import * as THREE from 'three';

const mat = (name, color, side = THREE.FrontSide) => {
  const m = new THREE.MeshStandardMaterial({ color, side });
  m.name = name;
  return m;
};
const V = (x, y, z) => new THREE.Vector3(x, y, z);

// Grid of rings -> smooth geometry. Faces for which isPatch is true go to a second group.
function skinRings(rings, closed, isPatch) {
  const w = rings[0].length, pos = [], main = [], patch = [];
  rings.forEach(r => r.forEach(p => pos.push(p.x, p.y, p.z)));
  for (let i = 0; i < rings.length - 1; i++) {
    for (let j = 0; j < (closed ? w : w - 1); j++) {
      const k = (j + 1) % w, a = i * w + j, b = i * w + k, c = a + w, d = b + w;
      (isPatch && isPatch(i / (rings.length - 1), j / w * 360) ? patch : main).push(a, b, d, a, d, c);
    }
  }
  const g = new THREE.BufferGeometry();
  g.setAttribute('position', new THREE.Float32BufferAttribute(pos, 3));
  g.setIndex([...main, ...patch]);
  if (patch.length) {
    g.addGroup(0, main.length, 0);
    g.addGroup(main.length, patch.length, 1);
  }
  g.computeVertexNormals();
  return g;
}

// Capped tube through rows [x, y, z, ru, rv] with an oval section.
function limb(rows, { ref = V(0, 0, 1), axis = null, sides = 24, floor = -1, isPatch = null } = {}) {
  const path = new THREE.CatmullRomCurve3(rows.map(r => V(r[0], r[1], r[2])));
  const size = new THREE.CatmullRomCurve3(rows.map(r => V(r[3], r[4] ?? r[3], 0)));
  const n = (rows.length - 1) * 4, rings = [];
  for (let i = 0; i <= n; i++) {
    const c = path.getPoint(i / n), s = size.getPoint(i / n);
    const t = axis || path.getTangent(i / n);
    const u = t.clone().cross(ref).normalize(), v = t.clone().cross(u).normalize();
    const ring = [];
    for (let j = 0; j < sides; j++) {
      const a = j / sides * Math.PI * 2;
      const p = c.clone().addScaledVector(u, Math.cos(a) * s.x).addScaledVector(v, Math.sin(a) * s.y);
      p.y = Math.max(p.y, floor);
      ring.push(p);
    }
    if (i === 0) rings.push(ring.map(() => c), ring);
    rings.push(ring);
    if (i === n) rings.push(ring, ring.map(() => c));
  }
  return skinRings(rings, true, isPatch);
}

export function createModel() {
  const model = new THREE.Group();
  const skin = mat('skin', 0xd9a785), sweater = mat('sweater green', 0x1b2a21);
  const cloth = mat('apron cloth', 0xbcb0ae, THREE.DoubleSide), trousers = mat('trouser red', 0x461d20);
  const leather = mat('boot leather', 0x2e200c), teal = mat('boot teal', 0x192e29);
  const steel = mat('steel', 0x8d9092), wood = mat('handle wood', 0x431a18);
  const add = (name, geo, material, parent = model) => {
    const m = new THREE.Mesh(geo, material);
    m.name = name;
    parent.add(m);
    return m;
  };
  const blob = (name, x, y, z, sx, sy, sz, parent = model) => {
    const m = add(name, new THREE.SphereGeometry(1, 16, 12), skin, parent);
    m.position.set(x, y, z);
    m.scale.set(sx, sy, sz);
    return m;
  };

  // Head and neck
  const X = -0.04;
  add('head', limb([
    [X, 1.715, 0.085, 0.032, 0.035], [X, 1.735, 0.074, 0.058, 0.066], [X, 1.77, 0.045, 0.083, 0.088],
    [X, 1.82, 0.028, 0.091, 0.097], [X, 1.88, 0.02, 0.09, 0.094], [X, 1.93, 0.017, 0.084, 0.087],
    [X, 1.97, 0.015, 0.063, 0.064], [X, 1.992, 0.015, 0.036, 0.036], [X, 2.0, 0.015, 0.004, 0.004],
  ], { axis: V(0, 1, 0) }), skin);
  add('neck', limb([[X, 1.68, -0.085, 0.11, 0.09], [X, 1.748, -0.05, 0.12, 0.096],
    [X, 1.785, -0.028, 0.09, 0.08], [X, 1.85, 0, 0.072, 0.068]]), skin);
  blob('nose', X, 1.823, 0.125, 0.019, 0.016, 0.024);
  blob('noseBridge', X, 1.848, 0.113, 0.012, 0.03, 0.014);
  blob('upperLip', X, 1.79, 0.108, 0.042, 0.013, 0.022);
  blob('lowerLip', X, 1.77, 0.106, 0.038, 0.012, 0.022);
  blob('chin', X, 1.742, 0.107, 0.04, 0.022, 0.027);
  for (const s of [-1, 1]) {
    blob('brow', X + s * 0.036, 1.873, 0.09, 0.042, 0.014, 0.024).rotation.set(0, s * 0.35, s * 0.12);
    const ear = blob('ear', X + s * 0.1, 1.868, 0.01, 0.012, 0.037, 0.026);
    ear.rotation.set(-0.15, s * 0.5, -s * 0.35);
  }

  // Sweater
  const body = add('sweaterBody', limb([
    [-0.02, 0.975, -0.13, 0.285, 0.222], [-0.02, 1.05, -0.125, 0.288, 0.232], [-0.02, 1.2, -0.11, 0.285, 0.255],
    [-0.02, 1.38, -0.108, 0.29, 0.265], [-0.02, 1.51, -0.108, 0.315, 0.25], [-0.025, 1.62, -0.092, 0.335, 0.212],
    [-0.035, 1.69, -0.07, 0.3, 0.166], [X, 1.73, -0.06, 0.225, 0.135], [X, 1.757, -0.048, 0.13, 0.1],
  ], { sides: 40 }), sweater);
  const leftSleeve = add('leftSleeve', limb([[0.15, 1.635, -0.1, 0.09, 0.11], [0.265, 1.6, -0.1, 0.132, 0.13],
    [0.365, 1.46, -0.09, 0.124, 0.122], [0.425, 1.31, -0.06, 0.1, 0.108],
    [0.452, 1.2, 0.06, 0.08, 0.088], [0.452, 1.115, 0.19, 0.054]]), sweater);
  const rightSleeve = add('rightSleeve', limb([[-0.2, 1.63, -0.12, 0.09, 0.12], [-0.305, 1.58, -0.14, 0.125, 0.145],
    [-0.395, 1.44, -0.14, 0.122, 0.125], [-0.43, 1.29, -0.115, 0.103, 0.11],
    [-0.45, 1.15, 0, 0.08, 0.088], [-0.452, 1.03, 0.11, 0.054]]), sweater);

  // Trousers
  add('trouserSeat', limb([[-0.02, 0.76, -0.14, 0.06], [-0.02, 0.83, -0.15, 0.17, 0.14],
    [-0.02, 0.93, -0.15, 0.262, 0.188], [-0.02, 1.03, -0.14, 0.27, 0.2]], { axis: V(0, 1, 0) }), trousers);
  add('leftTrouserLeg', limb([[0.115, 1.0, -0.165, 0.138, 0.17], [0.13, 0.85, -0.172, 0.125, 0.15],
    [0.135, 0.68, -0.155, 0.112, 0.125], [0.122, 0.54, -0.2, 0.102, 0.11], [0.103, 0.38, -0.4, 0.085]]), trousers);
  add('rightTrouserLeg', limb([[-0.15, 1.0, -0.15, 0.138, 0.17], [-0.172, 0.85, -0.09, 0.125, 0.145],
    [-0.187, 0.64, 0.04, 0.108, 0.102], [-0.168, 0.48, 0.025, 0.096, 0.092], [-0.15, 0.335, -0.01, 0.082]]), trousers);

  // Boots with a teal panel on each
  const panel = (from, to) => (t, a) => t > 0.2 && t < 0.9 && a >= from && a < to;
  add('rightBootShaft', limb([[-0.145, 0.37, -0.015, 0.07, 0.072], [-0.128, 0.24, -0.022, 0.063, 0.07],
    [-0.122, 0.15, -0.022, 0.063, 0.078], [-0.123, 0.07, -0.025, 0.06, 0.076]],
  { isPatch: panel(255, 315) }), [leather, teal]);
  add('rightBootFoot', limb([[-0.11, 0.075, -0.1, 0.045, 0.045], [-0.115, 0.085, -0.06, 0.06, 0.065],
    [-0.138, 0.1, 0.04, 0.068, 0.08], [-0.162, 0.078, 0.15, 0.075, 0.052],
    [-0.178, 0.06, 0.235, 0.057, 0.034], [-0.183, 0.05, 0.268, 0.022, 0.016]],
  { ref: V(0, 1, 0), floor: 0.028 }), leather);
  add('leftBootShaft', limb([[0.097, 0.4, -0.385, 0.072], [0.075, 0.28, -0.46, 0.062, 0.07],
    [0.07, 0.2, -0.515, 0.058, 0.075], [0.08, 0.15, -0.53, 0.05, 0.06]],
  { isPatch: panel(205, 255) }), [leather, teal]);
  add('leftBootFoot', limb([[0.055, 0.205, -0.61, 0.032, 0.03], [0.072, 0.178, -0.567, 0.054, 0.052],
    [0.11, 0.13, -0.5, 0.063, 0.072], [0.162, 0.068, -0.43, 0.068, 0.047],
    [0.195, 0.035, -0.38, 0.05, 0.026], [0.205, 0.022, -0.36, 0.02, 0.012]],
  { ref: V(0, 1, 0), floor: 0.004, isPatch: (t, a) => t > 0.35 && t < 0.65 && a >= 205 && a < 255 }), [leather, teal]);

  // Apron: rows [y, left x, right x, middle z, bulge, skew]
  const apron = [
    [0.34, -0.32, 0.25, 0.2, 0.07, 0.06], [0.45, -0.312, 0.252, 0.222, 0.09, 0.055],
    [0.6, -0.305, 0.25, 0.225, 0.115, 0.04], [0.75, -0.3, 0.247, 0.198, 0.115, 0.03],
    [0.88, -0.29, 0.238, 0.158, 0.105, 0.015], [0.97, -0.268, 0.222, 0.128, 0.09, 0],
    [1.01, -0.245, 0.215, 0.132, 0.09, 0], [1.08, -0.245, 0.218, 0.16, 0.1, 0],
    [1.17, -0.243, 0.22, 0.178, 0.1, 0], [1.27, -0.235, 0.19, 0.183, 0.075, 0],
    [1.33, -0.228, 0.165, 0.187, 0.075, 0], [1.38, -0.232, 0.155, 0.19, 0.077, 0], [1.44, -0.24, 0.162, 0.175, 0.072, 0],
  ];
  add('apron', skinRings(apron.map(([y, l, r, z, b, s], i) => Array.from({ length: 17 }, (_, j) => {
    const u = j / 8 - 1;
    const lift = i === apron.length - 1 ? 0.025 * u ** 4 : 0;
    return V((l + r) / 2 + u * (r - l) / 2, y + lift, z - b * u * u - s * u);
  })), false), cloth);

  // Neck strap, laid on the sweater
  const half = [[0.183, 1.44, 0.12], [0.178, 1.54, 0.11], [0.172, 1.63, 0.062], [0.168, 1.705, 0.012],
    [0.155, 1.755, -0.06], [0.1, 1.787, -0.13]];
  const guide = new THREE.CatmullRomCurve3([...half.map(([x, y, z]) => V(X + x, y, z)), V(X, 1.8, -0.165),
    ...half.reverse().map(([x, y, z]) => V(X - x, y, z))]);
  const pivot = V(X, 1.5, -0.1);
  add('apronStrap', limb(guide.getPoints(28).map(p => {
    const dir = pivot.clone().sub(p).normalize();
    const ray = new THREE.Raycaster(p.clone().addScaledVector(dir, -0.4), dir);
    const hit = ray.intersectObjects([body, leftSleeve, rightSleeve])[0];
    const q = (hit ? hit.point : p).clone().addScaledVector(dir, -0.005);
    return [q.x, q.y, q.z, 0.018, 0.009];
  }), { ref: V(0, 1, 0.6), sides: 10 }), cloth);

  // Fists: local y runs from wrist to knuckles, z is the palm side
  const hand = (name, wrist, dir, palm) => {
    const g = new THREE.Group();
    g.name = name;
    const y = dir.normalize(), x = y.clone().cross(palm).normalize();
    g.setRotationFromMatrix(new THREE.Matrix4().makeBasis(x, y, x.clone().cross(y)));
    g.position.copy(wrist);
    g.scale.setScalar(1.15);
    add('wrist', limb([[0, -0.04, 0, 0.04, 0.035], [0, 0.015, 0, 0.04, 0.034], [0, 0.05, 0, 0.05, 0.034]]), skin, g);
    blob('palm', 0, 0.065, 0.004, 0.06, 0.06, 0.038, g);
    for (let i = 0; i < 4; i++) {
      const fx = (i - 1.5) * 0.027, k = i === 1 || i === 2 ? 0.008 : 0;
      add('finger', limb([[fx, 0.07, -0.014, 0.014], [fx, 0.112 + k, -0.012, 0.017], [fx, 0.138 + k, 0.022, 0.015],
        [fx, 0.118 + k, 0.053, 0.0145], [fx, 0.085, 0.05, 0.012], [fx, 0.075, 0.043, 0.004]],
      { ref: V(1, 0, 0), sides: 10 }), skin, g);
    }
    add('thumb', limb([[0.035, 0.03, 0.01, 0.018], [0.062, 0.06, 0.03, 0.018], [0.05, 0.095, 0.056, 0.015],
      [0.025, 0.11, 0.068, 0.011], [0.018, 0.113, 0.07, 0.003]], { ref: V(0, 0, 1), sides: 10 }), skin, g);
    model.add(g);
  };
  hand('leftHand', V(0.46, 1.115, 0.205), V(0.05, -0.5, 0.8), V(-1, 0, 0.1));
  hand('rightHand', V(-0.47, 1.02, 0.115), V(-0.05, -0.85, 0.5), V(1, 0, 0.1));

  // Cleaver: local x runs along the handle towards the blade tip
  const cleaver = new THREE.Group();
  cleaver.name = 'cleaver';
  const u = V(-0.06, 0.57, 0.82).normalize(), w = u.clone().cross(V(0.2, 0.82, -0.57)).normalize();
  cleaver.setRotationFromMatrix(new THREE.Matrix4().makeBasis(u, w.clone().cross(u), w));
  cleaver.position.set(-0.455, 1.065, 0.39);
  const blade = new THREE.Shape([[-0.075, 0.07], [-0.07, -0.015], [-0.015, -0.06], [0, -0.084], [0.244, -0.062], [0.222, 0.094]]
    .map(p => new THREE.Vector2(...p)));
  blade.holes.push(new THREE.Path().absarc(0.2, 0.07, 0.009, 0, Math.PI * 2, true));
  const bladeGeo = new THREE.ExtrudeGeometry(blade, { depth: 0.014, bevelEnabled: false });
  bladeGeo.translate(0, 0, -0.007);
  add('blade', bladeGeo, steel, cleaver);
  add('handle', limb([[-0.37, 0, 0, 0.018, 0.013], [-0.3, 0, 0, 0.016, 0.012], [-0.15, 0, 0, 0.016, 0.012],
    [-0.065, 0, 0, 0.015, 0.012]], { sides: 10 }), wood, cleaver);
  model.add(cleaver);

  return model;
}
= = = = = = =
*WHAT IS EXPECTED*. Look through the records and gather every line containing "guide".

*FINISHED EXERCISE*.
  const guide = new THREE.CatmullRomCurve3([...half.map(([x, y, z]) => V(X + x, y, z)), V(X, 1.8, -0.165),
  add('apronStrap', limb(guide.getPoints(28).map(p => {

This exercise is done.